(INFORMATION SHOWN Opens)

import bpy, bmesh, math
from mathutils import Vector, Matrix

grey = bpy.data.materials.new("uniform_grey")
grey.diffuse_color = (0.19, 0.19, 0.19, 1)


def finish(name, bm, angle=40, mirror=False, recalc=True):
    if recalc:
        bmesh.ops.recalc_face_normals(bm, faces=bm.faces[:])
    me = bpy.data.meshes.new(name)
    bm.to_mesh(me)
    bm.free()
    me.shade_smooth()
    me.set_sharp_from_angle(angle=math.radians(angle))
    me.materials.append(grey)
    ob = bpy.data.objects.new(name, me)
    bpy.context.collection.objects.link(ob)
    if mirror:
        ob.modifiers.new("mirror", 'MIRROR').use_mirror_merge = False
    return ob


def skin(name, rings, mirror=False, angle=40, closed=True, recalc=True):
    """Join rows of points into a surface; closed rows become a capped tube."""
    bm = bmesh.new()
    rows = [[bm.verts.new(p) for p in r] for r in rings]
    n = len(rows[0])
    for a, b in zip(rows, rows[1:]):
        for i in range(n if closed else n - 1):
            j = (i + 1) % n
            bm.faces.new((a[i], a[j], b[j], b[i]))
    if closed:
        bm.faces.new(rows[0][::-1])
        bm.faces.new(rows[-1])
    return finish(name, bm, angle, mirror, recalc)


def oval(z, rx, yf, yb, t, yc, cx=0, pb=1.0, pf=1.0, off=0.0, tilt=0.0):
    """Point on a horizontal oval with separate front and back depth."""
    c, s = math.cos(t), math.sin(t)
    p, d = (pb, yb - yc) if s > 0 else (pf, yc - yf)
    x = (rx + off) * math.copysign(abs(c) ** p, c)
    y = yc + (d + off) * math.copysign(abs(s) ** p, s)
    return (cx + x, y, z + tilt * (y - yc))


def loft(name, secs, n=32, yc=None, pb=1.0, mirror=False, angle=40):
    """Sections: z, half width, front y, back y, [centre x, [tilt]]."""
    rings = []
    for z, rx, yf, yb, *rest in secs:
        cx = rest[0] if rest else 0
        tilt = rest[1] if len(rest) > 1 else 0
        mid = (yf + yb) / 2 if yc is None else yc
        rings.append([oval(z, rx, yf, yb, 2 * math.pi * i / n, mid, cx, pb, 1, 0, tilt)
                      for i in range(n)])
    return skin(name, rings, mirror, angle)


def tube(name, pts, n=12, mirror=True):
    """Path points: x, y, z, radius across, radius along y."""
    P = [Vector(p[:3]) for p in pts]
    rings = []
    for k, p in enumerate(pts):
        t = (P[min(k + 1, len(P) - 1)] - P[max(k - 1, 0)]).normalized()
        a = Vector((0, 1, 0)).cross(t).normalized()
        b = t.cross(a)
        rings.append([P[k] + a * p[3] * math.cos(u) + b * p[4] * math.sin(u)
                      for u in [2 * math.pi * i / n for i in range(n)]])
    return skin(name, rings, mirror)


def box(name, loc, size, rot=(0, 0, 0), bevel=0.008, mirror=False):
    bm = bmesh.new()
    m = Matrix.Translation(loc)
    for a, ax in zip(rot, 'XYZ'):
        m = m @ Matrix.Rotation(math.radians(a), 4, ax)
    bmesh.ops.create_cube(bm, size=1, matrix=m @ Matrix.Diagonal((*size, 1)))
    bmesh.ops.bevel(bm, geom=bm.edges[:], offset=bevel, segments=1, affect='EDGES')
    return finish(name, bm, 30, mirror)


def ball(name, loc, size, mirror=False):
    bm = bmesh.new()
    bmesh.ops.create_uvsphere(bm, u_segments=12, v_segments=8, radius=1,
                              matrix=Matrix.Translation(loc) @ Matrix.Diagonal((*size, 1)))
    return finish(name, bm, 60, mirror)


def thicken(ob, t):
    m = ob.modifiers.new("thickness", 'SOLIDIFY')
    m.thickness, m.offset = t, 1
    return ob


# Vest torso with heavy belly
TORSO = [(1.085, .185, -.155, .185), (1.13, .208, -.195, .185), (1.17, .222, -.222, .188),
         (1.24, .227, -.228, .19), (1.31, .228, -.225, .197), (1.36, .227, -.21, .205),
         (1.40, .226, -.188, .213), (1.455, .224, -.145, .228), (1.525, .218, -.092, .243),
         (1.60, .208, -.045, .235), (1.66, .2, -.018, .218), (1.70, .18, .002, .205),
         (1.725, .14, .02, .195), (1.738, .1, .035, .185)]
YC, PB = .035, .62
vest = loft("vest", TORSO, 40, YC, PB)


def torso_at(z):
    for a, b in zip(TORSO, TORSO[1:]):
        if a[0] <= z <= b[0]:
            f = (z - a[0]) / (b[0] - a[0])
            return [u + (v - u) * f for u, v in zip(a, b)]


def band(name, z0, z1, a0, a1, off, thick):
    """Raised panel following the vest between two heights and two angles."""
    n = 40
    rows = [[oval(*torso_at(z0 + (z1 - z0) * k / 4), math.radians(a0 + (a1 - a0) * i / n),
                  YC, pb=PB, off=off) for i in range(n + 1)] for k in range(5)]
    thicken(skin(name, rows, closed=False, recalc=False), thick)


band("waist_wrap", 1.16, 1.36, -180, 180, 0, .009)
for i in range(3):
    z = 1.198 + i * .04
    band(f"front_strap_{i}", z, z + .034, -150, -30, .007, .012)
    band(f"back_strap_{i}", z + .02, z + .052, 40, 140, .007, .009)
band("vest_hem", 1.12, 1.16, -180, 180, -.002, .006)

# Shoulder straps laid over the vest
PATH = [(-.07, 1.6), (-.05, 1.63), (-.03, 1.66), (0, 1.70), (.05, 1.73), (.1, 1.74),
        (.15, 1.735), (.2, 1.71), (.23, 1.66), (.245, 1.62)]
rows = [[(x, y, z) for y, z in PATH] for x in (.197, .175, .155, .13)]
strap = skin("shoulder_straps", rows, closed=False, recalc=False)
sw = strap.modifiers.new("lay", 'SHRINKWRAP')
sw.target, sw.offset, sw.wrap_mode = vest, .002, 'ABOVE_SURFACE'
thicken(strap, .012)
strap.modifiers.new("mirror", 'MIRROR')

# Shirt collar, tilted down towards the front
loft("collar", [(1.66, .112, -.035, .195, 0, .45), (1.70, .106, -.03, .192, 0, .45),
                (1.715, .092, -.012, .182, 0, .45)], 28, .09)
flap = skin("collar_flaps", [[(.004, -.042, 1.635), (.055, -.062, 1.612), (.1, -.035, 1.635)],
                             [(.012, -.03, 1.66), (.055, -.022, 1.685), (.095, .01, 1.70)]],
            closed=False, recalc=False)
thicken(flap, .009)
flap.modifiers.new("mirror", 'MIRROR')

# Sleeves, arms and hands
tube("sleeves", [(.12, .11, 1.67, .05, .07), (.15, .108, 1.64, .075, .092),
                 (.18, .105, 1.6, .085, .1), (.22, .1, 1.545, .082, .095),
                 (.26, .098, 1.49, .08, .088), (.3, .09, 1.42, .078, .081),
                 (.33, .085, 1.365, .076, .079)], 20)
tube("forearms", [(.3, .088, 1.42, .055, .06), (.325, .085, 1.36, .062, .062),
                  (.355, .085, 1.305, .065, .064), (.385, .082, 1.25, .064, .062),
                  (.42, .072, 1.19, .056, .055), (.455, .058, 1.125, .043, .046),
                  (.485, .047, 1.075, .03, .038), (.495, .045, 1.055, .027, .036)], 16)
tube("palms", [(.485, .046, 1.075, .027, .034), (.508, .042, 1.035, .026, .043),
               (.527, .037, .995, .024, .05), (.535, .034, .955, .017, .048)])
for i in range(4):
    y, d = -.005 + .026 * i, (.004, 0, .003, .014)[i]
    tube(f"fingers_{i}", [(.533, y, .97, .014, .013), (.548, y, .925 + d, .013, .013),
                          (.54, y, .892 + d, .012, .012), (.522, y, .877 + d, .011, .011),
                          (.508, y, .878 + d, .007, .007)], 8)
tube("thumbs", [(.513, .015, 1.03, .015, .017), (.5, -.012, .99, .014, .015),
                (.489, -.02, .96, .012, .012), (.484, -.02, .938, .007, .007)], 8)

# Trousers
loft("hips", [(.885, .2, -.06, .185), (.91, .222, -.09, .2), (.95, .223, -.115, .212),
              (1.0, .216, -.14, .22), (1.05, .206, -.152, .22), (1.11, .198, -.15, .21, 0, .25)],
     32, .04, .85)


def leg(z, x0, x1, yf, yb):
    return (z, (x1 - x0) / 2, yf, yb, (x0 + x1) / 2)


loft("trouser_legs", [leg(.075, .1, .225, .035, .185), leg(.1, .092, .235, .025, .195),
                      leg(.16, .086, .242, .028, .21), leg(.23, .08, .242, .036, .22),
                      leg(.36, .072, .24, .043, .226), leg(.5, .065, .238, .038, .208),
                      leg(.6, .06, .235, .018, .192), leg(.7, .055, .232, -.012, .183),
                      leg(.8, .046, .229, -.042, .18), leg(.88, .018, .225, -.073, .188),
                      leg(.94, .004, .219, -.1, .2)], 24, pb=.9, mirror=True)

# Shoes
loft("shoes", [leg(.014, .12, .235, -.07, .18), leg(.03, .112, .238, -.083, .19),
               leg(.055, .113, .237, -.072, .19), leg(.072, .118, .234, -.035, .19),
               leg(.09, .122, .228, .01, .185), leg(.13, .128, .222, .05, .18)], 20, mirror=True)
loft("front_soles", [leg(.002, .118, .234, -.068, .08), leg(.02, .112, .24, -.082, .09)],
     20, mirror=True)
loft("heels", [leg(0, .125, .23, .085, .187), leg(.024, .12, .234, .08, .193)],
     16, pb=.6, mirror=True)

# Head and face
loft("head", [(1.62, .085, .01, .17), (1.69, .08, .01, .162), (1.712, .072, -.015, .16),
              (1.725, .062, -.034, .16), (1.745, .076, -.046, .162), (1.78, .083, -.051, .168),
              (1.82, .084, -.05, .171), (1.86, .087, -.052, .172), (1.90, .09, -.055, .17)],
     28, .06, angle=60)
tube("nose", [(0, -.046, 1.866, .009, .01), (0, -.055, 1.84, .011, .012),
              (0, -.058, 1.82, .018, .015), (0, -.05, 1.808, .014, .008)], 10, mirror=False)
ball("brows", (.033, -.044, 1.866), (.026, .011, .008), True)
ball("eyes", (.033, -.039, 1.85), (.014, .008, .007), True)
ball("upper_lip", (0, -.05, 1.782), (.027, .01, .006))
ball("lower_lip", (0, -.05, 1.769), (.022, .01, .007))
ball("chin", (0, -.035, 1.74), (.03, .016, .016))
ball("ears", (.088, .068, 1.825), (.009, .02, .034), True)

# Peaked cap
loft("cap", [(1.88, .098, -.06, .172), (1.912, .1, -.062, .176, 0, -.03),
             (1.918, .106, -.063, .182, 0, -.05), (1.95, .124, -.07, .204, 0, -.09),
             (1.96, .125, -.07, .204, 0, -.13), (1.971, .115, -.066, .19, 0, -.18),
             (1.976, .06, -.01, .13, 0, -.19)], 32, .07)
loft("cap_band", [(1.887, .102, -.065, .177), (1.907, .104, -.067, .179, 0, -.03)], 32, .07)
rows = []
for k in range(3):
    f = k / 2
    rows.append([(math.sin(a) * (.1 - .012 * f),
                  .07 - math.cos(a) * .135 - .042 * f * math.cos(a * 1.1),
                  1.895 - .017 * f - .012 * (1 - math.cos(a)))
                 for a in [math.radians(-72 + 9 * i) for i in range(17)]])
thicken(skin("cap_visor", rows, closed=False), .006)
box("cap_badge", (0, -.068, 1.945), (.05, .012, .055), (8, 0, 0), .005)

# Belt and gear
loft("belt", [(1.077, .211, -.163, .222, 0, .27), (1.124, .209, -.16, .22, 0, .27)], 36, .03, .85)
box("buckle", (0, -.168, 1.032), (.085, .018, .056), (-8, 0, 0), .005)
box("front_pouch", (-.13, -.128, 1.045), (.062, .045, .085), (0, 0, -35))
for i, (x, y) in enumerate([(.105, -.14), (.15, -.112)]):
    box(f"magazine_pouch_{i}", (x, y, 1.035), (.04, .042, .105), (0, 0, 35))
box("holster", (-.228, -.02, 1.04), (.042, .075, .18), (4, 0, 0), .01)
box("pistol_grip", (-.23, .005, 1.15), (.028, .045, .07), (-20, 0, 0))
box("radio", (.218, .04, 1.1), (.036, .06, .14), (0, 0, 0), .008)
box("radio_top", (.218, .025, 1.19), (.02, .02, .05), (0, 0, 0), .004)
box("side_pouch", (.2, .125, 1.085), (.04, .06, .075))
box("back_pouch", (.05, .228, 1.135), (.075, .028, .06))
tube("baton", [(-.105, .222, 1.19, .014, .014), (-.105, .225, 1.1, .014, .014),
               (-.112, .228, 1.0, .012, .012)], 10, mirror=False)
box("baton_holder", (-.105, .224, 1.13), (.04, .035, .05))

(INFORMATION SHOWN Closes)

Where does "else" appear in the records above? Copy each line that holds it.

        for i in range(n if closed else n - 1):
    p, d = (pb, yb - yc) if s > 0 else (pf, yc - yf)
        cx = rest[0] if rest else 0
        tilt = rest[1] if len(rest) > 1 else 0
        mid = (yf + yb) / 2 if yc is None else yc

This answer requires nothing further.